(EXERCISE INSTRUCTIONS) Only the lines from the top of the data through the one with "bm.faces.new(rings[-1])" are to be written out, each exactly as it stands.

MATERIAL PROVIDED Block Start

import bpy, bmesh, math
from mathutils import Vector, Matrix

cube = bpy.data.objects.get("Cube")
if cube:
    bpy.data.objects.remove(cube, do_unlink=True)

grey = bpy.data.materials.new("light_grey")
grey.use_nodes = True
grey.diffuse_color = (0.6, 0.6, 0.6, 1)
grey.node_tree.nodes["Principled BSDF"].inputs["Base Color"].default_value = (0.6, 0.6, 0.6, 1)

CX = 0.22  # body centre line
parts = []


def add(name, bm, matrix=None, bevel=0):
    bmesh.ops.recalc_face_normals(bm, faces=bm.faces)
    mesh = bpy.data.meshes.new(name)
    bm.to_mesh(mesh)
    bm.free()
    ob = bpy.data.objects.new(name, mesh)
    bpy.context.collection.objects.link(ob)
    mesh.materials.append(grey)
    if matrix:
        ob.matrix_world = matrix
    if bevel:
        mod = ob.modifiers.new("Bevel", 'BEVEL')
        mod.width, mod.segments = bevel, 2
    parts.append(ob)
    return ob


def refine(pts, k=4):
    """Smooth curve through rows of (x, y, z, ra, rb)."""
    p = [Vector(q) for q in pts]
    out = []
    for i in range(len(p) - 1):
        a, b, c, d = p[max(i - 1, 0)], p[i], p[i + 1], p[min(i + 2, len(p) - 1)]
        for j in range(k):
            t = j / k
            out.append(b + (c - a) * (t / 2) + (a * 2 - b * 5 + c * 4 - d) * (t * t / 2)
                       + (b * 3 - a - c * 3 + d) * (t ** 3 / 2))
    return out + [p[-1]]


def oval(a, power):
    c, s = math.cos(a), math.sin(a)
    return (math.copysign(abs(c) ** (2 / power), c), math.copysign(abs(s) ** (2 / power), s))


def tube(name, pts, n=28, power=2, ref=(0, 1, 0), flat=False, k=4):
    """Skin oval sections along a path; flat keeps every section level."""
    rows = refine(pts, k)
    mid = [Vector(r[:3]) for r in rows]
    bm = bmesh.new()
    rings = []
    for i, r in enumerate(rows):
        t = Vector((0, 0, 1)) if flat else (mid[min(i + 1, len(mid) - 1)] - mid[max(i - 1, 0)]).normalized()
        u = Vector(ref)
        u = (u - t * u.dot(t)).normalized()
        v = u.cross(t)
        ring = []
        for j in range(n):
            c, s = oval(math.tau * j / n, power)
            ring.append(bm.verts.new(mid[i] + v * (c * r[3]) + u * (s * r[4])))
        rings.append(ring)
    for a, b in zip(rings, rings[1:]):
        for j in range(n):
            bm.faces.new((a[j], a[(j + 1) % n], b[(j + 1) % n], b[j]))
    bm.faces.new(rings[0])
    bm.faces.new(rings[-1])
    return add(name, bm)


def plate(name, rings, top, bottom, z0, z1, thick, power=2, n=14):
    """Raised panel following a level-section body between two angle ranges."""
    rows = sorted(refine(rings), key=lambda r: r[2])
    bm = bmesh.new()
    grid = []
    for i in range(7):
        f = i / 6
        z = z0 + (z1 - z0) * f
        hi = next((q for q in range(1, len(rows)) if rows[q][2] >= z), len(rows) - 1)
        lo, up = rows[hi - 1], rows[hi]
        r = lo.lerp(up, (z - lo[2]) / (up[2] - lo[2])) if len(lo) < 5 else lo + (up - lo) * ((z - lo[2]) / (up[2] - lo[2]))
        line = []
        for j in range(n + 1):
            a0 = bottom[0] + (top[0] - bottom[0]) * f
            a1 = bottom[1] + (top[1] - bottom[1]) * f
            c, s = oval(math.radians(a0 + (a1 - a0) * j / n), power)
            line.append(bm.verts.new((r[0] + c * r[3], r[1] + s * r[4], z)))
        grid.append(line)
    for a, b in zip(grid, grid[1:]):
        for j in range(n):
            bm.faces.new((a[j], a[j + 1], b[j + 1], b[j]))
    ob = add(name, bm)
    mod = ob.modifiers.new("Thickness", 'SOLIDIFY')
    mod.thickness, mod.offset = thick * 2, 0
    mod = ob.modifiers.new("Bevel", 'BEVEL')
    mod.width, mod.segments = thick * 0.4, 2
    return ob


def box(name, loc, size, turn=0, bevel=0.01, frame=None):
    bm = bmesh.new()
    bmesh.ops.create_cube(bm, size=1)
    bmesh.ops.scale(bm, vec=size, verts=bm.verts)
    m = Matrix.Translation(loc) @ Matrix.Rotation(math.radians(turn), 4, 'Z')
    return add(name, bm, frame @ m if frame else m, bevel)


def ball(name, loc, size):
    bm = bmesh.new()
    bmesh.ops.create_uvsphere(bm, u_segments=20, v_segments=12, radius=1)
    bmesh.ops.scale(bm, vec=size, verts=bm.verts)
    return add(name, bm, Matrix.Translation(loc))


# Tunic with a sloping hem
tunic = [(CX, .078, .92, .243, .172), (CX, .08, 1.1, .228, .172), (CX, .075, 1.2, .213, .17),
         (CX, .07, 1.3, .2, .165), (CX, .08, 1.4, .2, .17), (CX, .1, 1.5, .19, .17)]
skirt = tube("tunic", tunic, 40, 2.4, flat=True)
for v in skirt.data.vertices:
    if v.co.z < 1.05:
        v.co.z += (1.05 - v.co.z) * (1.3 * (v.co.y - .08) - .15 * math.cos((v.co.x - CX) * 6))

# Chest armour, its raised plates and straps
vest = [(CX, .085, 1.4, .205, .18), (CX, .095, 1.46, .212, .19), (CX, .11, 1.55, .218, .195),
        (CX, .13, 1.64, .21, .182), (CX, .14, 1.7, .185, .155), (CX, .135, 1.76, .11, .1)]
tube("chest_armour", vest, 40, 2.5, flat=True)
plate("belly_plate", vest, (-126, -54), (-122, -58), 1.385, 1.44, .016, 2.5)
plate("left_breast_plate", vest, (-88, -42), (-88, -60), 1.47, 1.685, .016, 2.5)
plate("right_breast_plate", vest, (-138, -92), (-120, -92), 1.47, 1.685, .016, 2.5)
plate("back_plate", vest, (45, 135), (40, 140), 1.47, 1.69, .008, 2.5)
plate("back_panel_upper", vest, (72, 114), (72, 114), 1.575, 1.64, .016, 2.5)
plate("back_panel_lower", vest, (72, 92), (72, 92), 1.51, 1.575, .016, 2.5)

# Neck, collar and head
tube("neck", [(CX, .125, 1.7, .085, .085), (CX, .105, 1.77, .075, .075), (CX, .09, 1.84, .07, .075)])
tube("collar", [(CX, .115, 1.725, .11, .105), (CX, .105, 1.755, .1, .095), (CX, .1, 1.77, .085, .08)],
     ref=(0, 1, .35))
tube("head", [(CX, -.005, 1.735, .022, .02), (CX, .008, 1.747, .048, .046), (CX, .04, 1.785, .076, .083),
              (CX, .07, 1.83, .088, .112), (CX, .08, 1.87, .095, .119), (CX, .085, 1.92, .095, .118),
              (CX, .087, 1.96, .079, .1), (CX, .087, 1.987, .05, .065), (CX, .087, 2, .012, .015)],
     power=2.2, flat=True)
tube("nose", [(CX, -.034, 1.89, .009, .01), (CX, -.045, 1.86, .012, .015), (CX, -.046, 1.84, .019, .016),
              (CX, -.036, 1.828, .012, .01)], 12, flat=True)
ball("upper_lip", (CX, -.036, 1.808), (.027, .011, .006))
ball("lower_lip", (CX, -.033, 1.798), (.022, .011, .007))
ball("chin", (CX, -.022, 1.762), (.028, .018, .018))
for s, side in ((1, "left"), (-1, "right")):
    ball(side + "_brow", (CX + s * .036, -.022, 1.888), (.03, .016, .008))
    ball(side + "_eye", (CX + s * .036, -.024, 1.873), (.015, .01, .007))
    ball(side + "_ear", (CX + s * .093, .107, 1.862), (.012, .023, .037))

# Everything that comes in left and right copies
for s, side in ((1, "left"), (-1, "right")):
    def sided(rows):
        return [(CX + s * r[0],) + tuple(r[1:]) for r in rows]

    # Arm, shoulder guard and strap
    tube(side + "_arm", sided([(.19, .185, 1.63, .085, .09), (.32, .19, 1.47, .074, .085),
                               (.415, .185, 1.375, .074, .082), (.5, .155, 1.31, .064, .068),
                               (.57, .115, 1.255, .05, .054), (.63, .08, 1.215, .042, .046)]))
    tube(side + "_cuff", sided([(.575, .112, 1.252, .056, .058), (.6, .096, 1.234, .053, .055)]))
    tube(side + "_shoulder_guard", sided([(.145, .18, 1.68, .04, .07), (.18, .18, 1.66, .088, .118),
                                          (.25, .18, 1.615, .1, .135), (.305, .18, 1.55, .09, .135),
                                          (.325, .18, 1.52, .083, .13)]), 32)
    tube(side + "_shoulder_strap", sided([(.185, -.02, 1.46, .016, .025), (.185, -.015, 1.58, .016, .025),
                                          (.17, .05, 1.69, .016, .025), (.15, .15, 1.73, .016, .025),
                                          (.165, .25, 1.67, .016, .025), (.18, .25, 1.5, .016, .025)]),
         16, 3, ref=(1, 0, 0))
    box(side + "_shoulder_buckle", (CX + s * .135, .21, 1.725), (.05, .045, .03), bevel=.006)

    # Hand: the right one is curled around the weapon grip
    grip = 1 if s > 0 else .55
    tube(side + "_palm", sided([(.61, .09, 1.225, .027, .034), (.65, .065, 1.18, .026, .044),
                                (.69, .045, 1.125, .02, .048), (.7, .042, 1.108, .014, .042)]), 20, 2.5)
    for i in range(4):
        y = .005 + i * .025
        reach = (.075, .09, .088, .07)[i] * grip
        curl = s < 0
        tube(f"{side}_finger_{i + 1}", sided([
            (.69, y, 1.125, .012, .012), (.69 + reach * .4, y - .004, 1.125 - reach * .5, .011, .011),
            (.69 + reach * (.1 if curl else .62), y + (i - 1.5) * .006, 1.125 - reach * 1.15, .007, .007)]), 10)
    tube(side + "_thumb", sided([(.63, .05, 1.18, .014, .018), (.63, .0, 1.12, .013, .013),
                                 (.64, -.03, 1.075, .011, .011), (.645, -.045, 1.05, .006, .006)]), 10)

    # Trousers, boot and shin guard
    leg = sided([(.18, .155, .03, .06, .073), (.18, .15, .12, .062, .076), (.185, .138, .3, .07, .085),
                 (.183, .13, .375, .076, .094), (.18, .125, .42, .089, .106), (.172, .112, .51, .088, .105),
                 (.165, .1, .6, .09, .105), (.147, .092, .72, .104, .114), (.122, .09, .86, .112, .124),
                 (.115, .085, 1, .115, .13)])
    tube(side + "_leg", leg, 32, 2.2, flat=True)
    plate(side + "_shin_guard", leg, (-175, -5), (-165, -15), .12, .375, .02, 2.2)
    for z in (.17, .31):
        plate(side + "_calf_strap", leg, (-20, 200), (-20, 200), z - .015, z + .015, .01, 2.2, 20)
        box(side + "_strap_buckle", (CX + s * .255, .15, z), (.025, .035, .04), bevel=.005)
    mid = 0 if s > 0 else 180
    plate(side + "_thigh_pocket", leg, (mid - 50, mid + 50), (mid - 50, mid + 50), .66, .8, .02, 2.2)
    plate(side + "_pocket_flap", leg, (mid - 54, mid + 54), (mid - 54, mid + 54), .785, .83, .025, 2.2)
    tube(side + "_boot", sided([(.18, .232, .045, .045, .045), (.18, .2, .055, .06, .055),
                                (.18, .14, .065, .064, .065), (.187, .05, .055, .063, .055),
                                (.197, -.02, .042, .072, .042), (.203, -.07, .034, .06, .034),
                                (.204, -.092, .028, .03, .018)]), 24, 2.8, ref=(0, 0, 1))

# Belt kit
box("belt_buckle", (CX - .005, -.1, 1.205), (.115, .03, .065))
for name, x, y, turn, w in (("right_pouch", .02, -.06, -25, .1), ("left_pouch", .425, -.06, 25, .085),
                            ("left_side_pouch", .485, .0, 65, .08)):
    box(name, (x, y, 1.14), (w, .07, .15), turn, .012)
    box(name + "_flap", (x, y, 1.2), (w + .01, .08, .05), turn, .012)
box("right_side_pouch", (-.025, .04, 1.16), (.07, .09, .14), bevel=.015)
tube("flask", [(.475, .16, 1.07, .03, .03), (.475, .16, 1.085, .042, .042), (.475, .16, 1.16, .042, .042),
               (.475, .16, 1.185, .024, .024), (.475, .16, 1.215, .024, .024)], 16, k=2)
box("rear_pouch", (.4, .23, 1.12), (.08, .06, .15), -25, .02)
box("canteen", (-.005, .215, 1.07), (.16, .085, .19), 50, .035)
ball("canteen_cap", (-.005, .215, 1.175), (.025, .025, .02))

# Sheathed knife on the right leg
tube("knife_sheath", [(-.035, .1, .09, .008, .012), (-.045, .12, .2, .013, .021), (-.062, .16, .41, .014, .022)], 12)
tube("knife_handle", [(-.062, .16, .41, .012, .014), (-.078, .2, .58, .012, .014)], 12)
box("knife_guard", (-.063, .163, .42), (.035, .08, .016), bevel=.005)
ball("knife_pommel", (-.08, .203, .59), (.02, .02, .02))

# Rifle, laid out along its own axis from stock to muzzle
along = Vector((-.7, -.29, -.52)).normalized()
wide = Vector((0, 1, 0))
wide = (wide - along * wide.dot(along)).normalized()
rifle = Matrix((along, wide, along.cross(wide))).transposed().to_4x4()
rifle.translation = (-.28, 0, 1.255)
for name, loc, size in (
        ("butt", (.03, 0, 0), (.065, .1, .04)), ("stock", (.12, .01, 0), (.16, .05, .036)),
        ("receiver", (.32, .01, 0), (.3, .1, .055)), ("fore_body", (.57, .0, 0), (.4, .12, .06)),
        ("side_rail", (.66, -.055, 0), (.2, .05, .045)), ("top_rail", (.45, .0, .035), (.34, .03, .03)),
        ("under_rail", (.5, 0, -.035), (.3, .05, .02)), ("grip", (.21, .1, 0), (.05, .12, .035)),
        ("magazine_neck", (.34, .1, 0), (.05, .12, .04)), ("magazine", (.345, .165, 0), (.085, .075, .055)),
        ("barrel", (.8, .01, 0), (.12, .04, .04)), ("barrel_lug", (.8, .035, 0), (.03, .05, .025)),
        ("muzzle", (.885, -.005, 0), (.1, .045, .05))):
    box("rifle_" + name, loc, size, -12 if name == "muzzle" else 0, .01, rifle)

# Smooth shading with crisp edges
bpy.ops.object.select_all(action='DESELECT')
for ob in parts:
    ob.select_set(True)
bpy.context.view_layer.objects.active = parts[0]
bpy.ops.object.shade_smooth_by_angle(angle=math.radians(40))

MATERIAL PROVIDED Block End

(RESULT OF THIS EXERCISE)
import bpy, bmesh, math
from mathutils import Vector, Matrix

cube = bpy.data.objects.get("Cube")
if cube:
    bpy.data.objects.remove(cube, do_unlink=True)

grey = bpy.data.materials.new("light_grey")
grey.use_nodes = True
grey.diffuse_color = (0.6, 0.6, 0.6, 1)
grey.node_tree.nodes["Principled BSDF"].inputs["Base Color"].default_value = (0.6, 0.6, 0.6, 1)

CX = 0.22  # body centre line
parts = []


def add(name, bm, matrix=None, bevel=0):
    bmesh.ops.recalc_face_normals(bm, faces=bm.faces)
    mesh = bpy.data.meshes.new(name)
    bm.to_mesh(mesh)
    bm.free()
    ob = bpy.data.objects.new(name, mesh)
    bpy.context.collection.objects.link(ob)
    mesh.materials.append(grey)
    if matrix:
        ob.matrix_world = matrix
    if bevel:
        mod = ob.modifiers.new("Bevel", 'BEVEL')
        mod.width, mod.segments = bevel, 2
    parts.append(ob)
    return ob


def refine(pts, k=4):
    """Smooth curve through rows of (x, y, z, ra, rb)."""
    p = [Vector(q) for q in pts]
    out = []
    for i in range(len(p) - 1):
        a, b, c, d = p[max(i - 1, 0)], p[i], p[i + 1], p[min(i + 2, len(p) - 1)]
        for j in range(k):
            t = j / k
            out.append(b + (c - a) * (t / 2) + (a * 2 - b * 5 + c * 4 - d) * (t * t / 2)
                       + (b * 3 - a - c * 3 + d) * (t ** 3 / 2))
    return out + [p[-1]]


def oval(a, power):
    c, s = math.cos(a), math.sin(a)
    return (math.copysign(abs(c) ** (2 / power), c), math.copysign(abs(s) ** (2 / power), s))


def tube(name, pts, n=28, power=2, ref=(0, 1, 0), flat=False, k=4):
    """Skin oval sections along a path; flat keeps every section level."""
    rows = refine(pts, k)
    mid = [Vector(r[:3]) for r in rows]
    bm = bmesh.new()
    rings = []
    for i, r in enumerate(rows):
        t = Vector((0, 0, 1)) if flat else (mid[min(i + 1, len(mid) - 1)] - mid[max(i - 1, 0)]).normalized()
        u = Vector(ref)
        u = (u - t * u.dot(t)).normalized()
        v = u.cross(t)
        ring = []
        for j in range(n):
            c, s = oval(math.tau * j / n, power)
            ring.append(bm.verts.new(mid[i] + v * (c * r[3]) + u * (s * r[4])))
        rings.append(ring)
    for a, b in zip(rings, rings[1:]):
        for j in range(n):
            bm.faces.new((a[j], a[(j + 1) % n], b[(j + 1) % n], b[j]))
    bm.faces.new(rings[0])
    bm.faces.new(rings[-1])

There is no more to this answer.